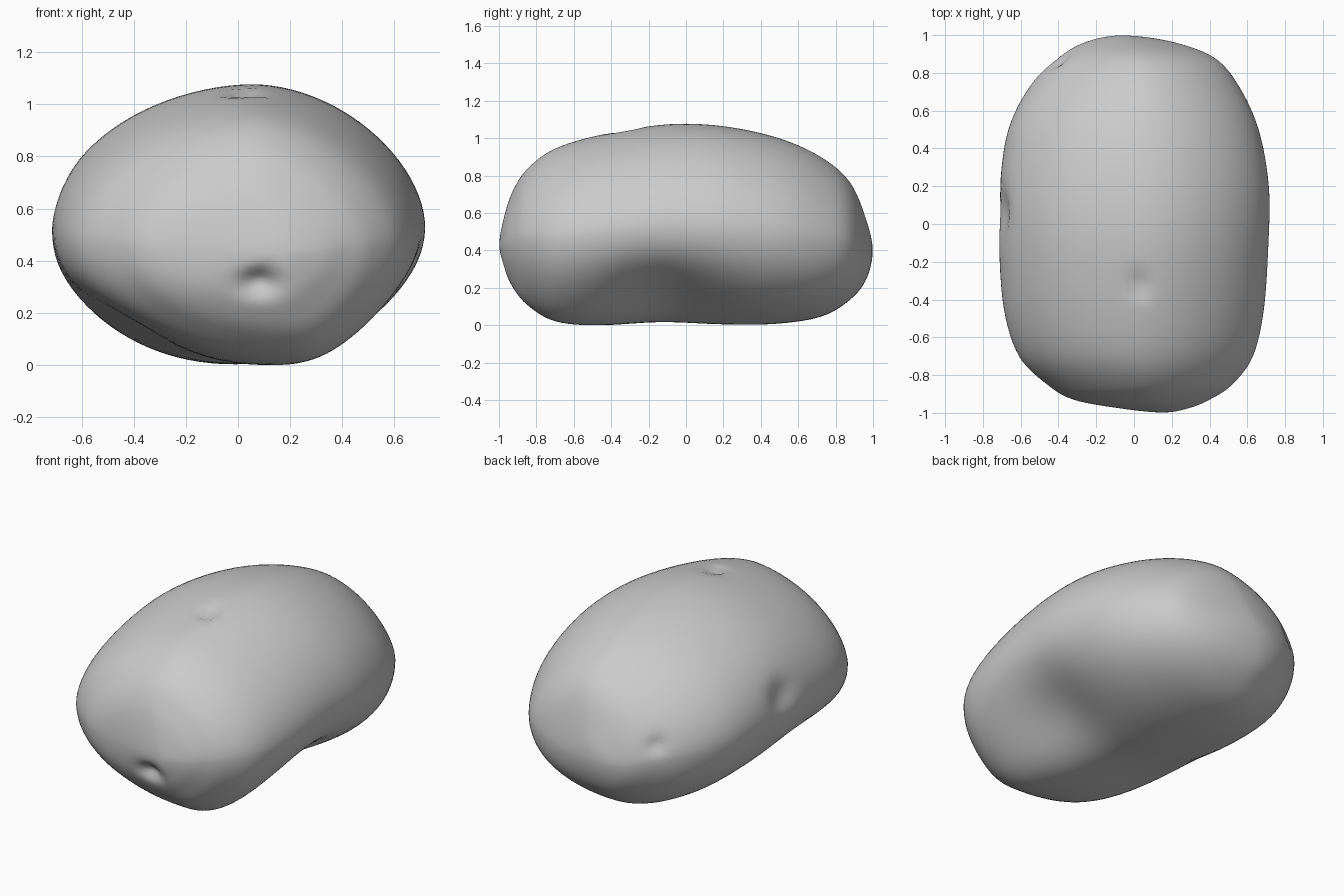
import bpy
import bmesh
from math import cos, sin, pi, exp, copysign
from mathutils import Vector

cube = bpy.data.objects.get("Cube")
if cube:
    bpy.data.objects.remove(cube, do_unlink=True)

RING = 96    # points around each section
STEPS = 6    # sections between two stations

# Stations along the body: y, left edge, right edge, bottom, top
stations = [
    (-.998, .15, .15, .44, .44),
    (-.975, -.08, .29, .32, .58),
    (-.93, -.32, .40, .22, .72),
    (-.85, -.46, .52, .12, .845),
    (-.7, -.61, .63, .03, .955),
    (-.45, -.69, .69, 0, 1.03),
    (-.1, -.715, .715, .01, 1.085),
    (.2, -.71, .715, .01, 1.075),
    (.5, -.665, .66, .02, 1.01),
    (.73, -.55, .555, .06, .905),
    (.88, -.4, .425, .15, .77),
    (.965, -.25, .2, .26, .57),
    (.998, -.06, -.06, .41, .41),
]

# Dents: centre, radii, push
dents = [
    ((.47, -.13, .13), (.4, .35, .24), (-.08, 0, .06)),    # hollow under one side
    ((-.48, -.4, .12), (.35, .42, .22), (.04, 0, .05)),    # flattened keel opposite
    ((-.68, .06, .61), (.1, .1, .09), (.04, 0, -.01)),     # side dent
    ((.03, -.32, 1.05), (.05, .05, .05), (0, 0, -.04)),    # top dimple
    ((.08, -.96, .33), (.07, .06, .05), (0, .05, .01)),    # front notch
    ((-.39, .85, .53), (.05, .05, .05), (.015, -.02, 0)),  # back dimple
]


def swapped(row):
    """Mirror a station through the tip so that the ends close round."""
    y, left, right, low, high = row
    return (y, right, left, high, low)


def spline(a, b, c, d, t):
    return b + .5 * t * (c - a + t * (2*a - 5*b + 4*c - d + t * (3*(b - c) + d - a)))


def power(value, exponent):
    return copysign(abs(value) ** exponent, value)


def dented(point):
    shift = Vector()
    for centre, radii, push in dents:
        fall = sum(((p - c) / r) ** 2 for p, c, r in zip(point, centre, radii))
        shift += Vector(push) * exp(-fall)
    return point + shift


def section_point(section, angle):
    """Point of an egg-shaped section: sloping shoulders, keel veering along y."""
    y, left, right, low, high = section
    c, s = cos(angle), sin(angle)
    widest = low + .485 * (high - low)
    if s > 0:
        slope = 1.08 + .15 * y * y
        c, s = power(c, slope), power(s, slope)
        reach, lean = high - widest, .05
    else:
        reach, lean = widest - low, .06 - .2 * y
    x = (left + right) / 2 + (right - left) / 2 * c
    x += lean * (high - low) * s * s * (1 - abs(c))
    return dented(Vector((x, y, widest + reach * s)))


# Smooth the stations into many sections
rows = [swapped(stations[1])] + stations + [swapped(stations[-2])]
sections = []
for i in range(len(stations) - 1):
    for step in range(STEPS):
        sections.append([spline(*vals, step / STEPS) for vals in zip(*rows[i:i + 4])])

# Loft the body through the sections
bm = bmesh.new()
rings = [[bm.verts.new(section_point(section, 2 * pi * k / RING)) for k in range(RING)]
         for section in sections[1:]]
for ring, following in zip(rings, rings[1:]):
    for k in range(RING):
        n = (k + 1) % RING
        bm.faces.new((ring[k], ring[n], following[n], following[k]))

# Close both tips
for row, ring in ((stations[0], rings[0]), (stations[-1], rings[-1])):
    tip = bm.verts.new((row[1], row[0], row[3]))
    for k in range(RING):
        bm.faces.new((tip, ring[k], ring[(k + 1) % RING]))
bmesh.ops.recalc_face_normals(bm, faces=bm.faces)

# Rest the body on the ground
lowest = min(v.co.z for v in bm.verts)
bmesh.ops.translate(bm, verts=bm.verts, vec=(0, 0, -lowest))

mesh = bpy.data.meshes.new("stone_body")
bm.to_mesh(mesh)
bm.free()
mesh.shade_smooth()
body = bpy.data.objects.new("stone_body", mesh)
bpy.context.collection.objects.link(body)

# Plain grey surface
grey = bpy.data.materials.new("stone_grey")
grey.use_nodes = True
colour = (.6, .6, .6, 1)
grey.diffuse_color = colour
grey.node_tree.nodes["Principled BSDF"].inputs["Base Color"].default_value = colour
mesh.materials.append(grey)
━━━━━━
**REQUIREMENT:** Within the material above, copy exactly the lines from the line that holds "sections = []" up to and including the line that holds "rings = [[bm.verts.new(section_point(section, 2".

**ANSWER BELOW:**
sections = []
for i in range(len(stations) - 1):
    for step in range(STEPS):
        sections.append([spline(*vals, step / STEPS) for vals in zip(*rows[i:i + 4])])

# Loft the body through the sections
bm = bmesh.new()
rings = [[bm.verts.new(section_point(section, 2 * pi * k / RING)) for k in range(RING)]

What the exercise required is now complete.